Executable papers in the Humanities, or how did we land to the Journal of Digital History

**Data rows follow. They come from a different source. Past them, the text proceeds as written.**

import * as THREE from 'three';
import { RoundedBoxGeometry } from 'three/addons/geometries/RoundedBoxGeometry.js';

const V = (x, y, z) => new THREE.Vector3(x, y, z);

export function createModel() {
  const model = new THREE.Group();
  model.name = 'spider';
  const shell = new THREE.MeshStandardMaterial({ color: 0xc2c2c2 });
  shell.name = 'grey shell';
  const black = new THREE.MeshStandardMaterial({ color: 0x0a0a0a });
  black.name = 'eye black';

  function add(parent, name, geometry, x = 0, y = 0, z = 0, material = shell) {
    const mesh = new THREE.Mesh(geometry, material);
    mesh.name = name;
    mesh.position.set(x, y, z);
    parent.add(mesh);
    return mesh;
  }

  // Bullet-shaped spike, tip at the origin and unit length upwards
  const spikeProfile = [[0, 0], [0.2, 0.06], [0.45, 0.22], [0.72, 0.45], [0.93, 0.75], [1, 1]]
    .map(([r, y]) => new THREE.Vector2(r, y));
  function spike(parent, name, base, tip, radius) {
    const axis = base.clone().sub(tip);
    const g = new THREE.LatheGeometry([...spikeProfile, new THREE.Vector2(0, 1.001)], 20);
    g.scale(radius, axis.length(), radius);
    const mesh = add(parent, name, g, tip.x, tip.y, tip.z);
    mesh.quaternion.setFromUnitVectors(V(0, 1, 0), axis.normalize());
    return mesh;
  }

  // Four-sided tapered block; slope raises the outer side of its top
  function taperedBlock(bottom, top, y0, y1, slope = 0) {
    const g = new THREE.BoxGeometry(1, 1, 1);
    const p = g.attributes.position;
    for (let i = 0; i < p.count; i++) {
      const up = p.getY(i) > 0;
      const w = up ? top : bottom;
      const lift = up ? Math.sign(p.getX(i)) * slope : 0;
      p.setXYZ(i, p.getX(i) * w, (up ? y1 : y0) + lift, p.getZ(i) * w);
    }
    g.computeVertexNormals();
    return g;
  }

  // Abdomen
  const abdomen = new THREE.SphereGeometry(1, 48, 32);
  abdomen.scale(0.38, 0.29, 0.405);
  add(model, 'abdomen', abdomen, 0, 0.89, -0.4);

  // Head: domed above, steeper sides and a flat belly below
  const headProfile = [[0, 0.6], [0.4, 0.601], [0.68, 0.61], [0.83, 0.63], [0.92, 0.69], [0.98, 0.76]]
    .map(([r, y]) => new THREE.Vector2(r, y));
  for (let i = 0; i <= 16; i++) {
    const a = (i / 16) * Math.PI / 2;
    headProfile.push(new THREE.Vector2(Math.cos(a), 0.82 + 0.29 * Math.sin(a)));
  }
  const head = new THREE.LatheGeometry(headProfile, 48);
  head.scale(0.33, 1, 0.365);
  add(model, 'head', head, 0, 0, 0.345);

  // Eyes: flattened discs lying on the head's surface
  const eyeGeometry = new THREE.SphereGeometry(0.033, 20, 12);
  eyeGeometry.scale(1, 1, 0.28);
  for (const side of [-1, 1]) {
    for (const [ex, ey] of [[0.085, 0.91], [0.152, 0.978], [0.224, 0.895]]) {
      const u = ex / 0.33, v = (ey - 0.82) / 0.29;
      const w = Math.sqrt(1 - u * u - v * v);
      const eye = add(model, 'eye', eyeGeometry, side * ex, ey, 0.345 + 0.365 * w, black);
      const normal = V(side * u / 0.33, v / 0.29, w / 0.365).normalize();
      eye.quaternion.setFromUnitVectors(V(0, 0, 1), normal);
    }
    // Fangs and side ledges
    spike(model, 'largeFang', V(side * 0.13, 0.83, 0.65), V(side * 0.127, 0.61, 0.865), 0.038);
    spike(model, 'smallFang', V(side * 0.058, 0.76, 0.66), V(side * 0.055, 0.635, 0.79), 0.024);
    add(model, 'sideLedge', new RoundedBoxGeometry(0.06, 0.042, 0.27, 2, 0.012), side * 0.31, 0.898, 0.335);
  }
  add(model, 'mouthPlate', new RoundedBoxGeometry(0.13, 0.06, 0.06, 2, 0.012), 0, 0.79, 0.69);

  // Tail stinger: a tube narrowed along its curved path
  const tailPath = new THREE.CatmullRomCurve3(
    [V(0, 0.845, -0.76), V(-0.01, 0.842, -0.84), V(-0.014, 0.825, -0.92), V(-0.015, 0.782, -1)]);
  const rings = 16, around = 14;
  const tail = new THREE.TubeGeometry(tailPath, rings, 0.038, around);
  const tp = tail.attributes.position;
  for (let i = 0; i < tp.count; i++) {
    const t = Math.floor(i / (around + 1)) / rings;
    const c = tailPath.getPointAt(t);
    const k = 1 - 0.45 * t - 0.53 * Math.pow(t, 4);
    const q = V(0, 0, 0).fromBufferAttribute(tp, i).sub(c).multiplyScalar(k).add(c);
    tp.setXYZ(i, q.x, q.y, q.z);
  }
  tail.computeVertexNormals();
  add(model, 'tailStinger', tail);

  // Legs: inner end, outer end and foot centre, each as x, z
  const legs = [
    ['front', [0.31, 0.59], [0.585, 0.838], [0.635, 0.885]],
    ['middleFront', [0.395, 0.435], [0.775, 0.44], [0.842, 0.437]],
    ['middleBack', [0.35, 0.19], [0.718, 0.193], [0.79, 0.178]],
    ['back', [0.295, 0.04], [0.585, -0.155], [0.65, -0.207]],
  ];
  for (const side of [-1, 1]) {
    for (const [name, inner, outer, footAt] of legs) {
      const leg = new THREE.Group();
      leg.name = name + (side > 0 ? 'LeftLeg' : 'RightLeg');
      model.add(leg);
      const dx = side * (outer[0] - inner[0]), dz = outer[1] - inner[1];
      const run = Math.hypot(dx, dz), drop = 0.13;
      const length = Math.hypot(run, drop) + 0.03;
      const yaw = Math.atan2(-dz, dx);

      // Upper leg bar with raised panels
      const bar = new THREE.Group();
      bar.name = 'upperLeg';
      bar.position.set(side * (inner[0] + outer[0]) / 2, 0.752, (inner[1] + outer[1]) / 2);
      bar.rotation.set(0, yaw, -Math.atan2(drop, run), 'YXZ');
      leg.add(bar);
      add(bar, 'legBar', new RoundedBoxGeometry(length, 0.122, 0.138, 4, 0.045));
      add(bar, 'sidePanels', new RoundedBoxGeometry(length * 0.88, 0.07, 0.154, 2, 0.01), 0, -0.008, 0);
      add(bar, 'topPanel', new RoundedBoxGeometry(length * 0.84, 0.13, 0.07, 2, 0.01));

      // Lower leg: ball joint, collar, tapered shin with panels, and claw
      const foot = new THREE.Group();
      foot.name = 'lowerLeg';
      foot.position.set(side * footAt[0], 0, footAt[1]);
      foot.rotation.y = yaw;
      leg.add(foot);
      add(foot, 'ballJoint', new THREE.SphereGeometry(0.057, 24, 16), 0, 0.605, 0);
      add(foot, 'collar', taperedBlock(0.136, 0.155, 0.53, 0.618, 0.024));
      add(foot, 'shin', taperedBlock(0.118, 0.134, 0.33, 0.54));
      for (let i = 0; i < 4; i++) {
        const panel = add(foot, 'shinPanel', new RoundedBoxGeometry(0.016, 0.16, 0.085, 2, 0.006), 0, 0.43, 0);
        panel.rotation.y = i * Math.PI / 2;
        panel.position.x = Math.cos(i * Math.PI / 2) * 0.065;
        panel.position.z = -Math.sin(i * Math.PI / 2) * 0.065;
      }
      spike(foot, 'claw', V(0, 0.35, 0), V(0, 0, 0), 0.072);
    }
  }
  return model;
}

Scientific articles built on executable notebooks are already common in the domain of scientific publication, where they are an effective tool that brings transparency and openness in research communication (FAIR). However, they’re not yet widely praised in the humanities. Luckily, in the digital humanities, Jupyter notebooks play an important role in data analysis and exploration. They provide a free, powerful and open source platform for analyzing text corpora and other datasets in many programming languages - Julia, Python and R; they flawlessly integrate the browsers and many JavaScript data visualization libraries. In general, digital humanists know very well how to make use of Jupyter notebooks to quickly create and share documents containing live code, equations, visualizations, and narrative text. That’s why we naturally decided to work on Jupyter notebooks when we started playing with the idea of funding a Journal for digital historians in conjunction with the publisher DeGruyter. Developed by the C²DH (Luxembourg Centre for Contemporary and Digital History and DeGruyter, the Journal of Digital History ( now publishes peer-reviewed, open access articles that are Jupyter notebooks in their essence. With a difference: we wanted authors to reflect on their use of algorithms and digital methods, so we asked them to write their articles as compositions of three layers: narrative, data and hermeneutics. In our presentation we will explore the ecosystem of tools and methods we have prepared together with the authors: GitHub, Docker, MyBinder, Zotero. We will present the process we follow with them from scratch notebooks to published multi-layered, reproducible scientific articles.


Daniele Guido
Elisabeth Guerard